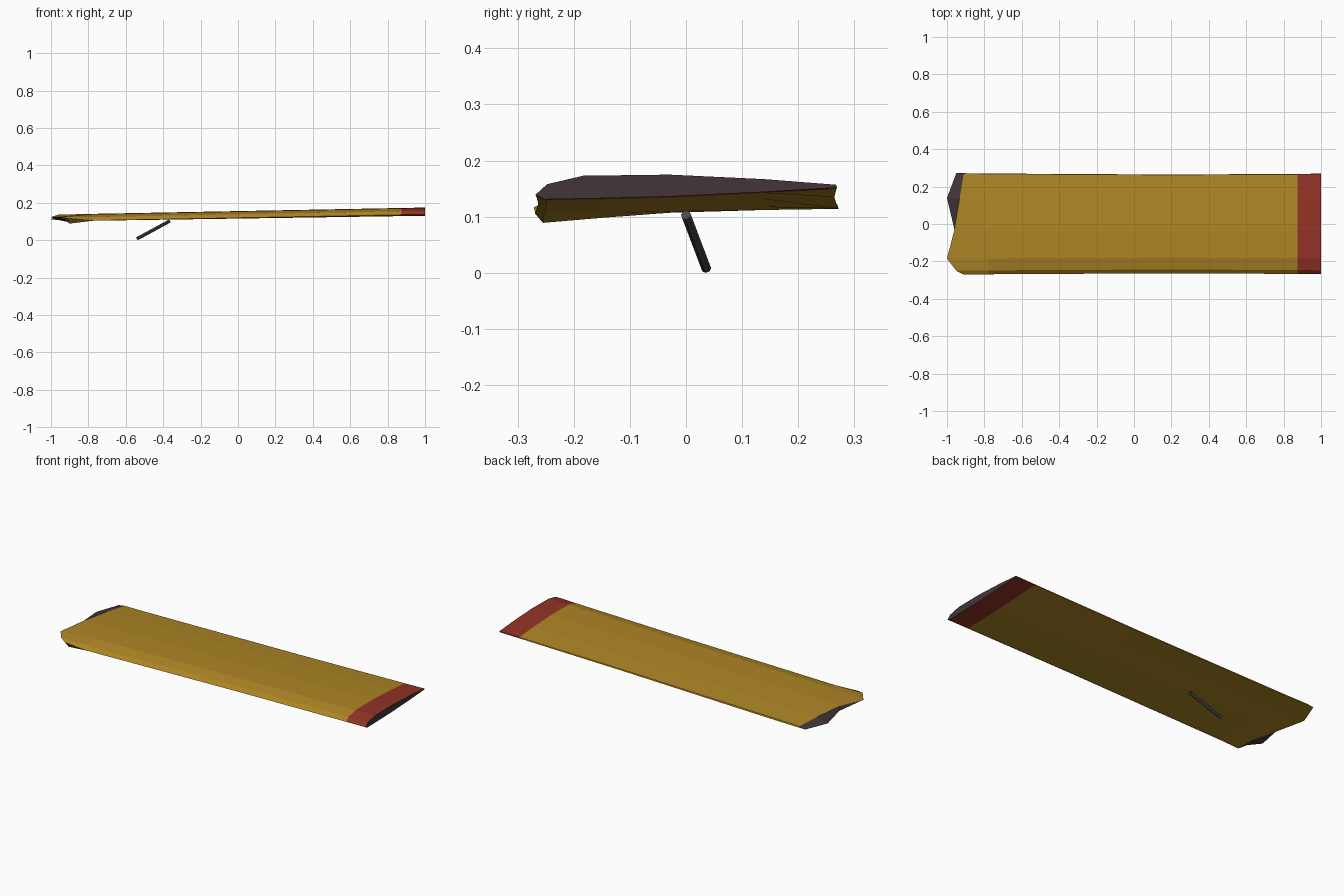
import bpy, bmesh
from mathutils import Vector

if "Cube" in bpy.data.objects:
    bpy.data.objects.remove(bpy.data.objects["Cube"])


def material(name, rgb):
    m = bpy.data.materials.new(name)
    m.diffuse_color = (*rgb, 1)
    m.use_nodes = True
    m.node_tree.nodes["Principled BSDF"].inputs["Base Color"].default_value = m.diffuse_color
    return m


yellow = material("yellow_paint", (0.42, 0.235, 0.018))
red = material("red_paint", (0.29, 0.033, 0.019))
dark = material("dark_interior", (0.055, 0.036, 0.042))
steel = material("strut_grey", (0.06, 0.068, 0.068))

# Wing section at the tip: y, z, then x and z of the torn root edge
UPPER = [(-0.25, 0.158, -0.95, 0.125), (-0.185, 0.173, -1.0, 0.124),
         (-0.03, 0.175, -0.96, 0.137), (0.14, 0.167, -0.932, 0.131),
         (0.27, 0.157, -0.91, 0.121)]
LOWER = [(0.272, 0.152, -0.95, 0.114), (0.14, 0.144, -1.0, 0.112),
         (-0.03, 0.136, -0.955, 0.107), (-0.15, 0.133, -0.91, 0.098),
         (-0.255, 0.131, -0.90, 0.089)]
NOSE = [(-0.271, 0.139, -0.91, 0.117)]
SECTION = NOSE + UPPER + LOWER
# Spanwise stations: x and chord scale
STATIONS = [(-0.78, 0.992), (0.2, 0.972), (0.875, 0.985), (1.0, 0.99)]

# Wing skin lofted through the stations
bm = bmesh.new()
rings = [[bm.verts.new((x, y, z)) for y, _, x, z in SECTION]]
for x, s in STATIONS:
    ring = []
    for i, (y, z, _, _) in enumerate(SECTION):
        slope = 0.019 if i <= len(UPPER) else (0.021 if y > 0.2 else 0.015)
        ring.append(bm.verts.new((x, y * s, z - slope * (1 - x))))
    rings.append(ring)
n = len(SECTION)
for k in range(len(rings) - 1):
    a, b = rings[k], rings[k + 1]
    for i in range(n):
        j = (i + 1) % n
        f = bm.faces.new((a[i], a[j], b[j], b[i]))
        f.material_index = 1 if k == len(rings) - 2 else 0

# Dark closing faces at the tip and across the torn root
bm.faces.new(rings[-1]).material_index = 2
root = rings[0]
bm.faces.new((root[0], root[1], root[n - 1])).material_index = 2
for i in range(1, len(UPPER)):
    f = bm.faces.new((root[i], root[i + 1], root[n - i - 1], root[n - i]))
    f.material_index = 2
bmesh.ops.recalc_face_normals(bm, faces=bm.faces)
mesh = bpy.data.meshes.new("wing_panel")
bm.to_mesh(mesh)
bm.free()
for m in (yellow, red, dark):
    mesh.materials.append(m)
wing = bpy.data.objects.new("wing_panel", mesh)
bpy.context.collection.objects.link(wing)

# Broken strut hanging below the wing
top, foot = Vector((-0.365, 0.0, 0.103)), Vector((-0.54, 0.036, 0.008))
axis = top - foot
bpy.ops.mesh.primitive_cylinder_add(vertices=8, radius=0.009, depth=axis.length,
                                    location=(top + foot) / 2)
strut = bpy.context.object
strut.name = "broken_strut"
strut.rotation_euler = axis.to_track_quat('Z', 'Y').to_euler()
strut.data.materials.append(steel)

───

Description of the task >> Every line above should be copied exactly; do not carry over the pictures.

Reply >>
import bpy, bmesh
from mathutils import Vector

if "Cube" in bpy.data.objects:
    bpy.data.objects.remove(bpy.data.objects["Cube"])


def material(name, rgb):
    m = bpy.data.materials.new(name)
    m.diffuse_color = (*rgb, 1)
    m.use_nodes = True
    m.node_tree.nodes["Principled BSDF"].inputs["Base Color"].default_value = m.diffuse_color
    return m


yellow = material("yellow_paint", (0.42, 0.235, 0.018))
red = material("red_paint", (0.29, 0.033, 0.019))
dark = material("dark_interior", (0.055, 0.036, 0.042))
steel = material("strut_grey", (0.06, 0.068, 0.068))

# Wing section at the tip: y, z, then x and z of the torn root edge
UPPER = [(-0.25, 0.158, -0.95, 0.125), (-0.185, 0.173, -1.0, 0.124),
         (-0.03, 0.175, -0.96, 0.137), (0.14, 0.167, -0.932, 0.131),
         (0.27, 0.157, -0.91, 0.121)]
LOWER = [(0.272, 0.152, -0.95, 0.114), (0.14, 0.144, -1.0, 0.112),
         (-0.03, 0.136, -0.955, 0.107), (-0.15, 0.133, -0.91, 0.098),
         (-0.255, 0.131, -0.90, 0.089)]
NOSE = [(-0.271, 0.139, -0.91, 0.117)]
SECTION = NOSE + UPPER + LOWER
# Spanwise stations: x and chord scale
STATIONS = [(-0.78, 0.992), (0.2, 0.972), (0.875, 0.985), (1.0, 0.99)]

# Wing skin lofted through the stations
bm = bmesh.new()
rings = [[bm.verts.new((x, y, z)) for y, _, x, z in SECTION]]
for x, s in STATIONS:
    ring = []
    for i, (y, z, _, _) in enumerate(SECTION):
        slope = 0.019 if i <= len(UPPER) else (0.021 if y > 0.2 else 0.015)
        ring.append(bm.verts.new((x, y * s, z - slope * (1 - x))))
    rings.append(ring)
n = len(SECTION)
for k in range(len(rings) - 1):
    a, b = rings[k], rings[k + 1]
    for i in range(n):
        j = (i + 1) % n
        f = bm.faces.new((a[i], a[j], b[j], b[i]))
        f.material_index = 1 if k == len(rings) - 2 else 0

# Dark closing faces at the tip and across the torn root
bm.faces.new(rings[-1]).material_index = 2
root = rings[0]
bm.faces.new((root[0], root[1], root[n - 1])).material_index = 2
for i in range(1, len(UPPER)):
    f = bm.faces.new((root[i], root[i + 1], root[n - i - 1], root[n - i]))
    f.material_index = 2
bmesh.ops.recalc_face_normals(bm, faces=bm.faces)
mesh = bpy.data.meshes.new("wing_panel")
bm.to_mesh(mesh)
bm.free()
for m in (yellow, red, dark):
    mesh.materials.append(m)
wing = bpy.data.objects.new("wing_panel", mesh)
bpy.context.collection.objects.link(wing)

# Broken strut hanging below the wing
top, foot = Vector((-0.365, 0.0, 0.103)), Vector((-0.54, 0.036, 0.008))
axis = top - foot
bpy.ops.mesh.primitive_cylinder_add(vertices=8, radius=0.009, depth=axis.length,
                                    location=(top + foot) / 2)
strut = bpy.context.object
strut.name = "broken_strut"
strut.rotation_euler = axis.to_track_quat('Z', 'Y').to_euler()
strut.data.materials.append(steel)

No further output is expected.